Collected data:
◇ ◇ ◇ ◇ ◇ ◇ ◇

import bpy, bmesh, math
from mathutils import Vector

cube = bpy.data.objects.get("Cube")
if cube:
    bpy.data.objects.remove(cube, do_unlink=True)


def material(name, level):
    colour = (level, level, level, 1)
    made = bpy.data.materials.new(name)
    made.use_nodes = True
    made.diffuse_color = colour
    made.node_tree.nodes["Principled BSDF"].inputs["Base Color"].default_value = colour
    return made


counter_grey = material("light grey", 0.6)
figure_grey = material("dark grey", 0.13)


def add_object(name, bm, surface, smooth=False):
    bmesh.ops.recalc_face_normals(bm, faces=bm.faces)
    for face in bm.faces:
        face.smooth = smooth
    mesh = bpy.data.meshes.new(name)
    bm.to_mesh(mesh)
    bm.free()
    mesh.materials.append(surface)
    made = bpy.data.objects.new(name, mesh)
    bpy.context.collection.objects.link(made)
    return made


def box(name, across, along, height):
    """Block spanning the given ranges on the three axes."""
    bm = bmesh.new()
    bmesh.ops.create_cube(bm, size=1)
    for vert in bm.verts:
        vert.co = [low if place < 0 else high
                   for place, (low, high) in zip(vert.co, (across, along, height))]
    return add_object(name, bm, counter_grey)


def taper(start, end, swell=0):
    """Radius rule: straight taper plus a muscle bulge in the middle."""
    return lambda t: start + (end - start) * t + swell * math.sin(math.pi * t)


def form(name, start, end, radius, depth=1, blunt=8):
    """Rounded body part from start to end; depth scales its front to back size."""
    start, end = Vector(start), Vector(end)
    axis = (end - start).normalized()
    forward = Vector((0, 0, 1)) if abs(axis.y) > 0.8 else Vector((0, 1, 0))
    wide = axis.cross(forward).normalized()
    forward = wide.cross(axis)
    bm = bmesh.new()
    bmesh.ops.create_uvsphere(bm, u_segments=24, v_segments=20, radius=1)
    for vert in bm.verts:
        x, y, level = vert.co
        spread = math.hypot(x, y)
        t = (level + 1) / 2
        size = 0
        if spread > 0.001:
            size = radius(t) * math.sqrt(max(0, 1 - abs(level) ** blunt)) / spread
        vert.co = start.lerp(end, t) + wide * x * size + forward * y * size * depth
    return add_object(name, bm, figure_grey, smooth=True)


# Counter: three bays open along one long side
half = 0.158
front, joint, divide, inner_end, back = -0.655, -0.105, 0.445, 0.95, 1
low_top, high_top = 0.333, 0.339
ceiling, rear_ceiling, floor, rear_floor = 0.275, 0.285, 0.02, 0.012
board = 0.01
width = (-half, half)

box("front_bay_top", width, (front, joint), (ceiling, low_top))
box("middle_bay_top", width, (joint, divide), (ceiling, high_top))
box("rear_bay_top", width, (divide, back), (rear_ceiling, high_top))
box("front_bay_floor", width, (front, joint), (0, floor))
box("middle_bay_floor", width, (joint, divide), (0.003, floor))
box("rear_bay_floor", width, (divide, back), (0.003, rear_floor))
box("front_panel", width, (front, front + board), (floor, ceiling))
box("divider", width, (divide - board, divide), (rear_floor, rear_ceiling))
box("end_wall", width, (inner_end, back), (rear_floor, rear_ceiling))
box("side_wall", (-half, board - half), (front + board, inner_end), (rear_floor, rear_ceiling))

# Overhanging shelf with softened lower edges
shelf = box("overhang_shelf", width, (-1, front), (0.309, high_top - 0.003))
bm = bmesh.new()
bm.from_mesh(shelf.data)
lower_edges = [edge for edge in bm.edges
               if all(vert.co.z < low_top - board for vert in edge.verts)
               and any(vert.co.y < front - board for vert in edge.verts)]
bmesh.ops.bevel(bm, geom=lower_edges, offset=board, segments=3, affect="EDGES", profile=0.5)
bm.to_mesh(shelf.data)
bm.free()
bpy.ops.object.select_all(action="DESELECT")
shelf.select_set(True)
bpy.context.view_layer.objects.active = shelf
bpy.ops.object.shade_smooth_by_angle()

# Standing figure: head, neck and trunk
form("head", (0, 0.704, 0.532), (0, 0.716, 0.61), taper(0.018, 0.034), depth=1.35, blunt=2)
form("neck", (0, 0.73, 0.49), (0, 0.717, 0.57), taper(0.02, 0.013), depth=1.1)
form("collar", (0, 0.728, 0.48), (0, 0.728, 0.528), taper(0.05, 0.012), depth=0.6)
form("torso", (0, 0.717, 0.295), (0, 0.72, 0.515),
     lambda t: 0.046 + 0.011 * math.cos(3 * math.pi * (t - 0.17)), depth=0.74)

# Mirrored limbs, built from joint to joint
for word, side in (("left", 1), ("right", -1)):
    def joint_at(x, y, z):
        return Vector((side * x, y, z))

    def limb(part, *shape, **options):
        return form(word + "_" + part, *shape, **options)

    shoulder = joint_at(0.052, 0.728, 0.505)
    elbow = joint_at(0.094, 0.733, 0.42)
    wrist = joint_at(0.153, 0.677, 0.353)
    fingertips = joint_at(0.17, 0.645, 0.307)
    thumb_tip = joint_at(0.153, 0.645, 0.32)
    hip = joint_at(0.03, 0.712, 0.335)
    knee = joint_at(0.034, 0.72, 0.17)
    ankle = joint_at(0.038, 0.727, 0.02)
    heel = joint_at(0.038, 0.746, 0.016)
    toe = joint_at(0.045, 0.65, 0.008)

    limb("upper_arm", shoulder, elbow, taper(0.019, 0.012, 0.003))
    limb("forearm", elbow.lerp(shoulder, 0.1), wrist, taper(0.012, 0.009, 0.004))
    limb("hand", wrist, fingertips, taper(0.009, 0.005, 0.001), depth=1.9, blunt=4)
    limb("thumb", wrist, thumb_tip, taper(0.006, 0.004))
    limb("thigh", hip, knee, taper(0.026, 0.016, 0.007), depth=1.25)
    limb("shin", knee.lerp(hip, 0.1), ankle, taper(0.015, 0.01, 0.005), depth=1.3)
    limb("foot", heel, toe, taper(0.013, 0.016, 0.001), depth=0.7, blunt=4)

◇ ◇ ◇ ◇ ◇ ◇ ◇

**HOW TO COMPLETE THIS TASK:** Where a line in the records above contains "form", include it in the count, and give only that number.

**EXPECTED ANSWER:** 6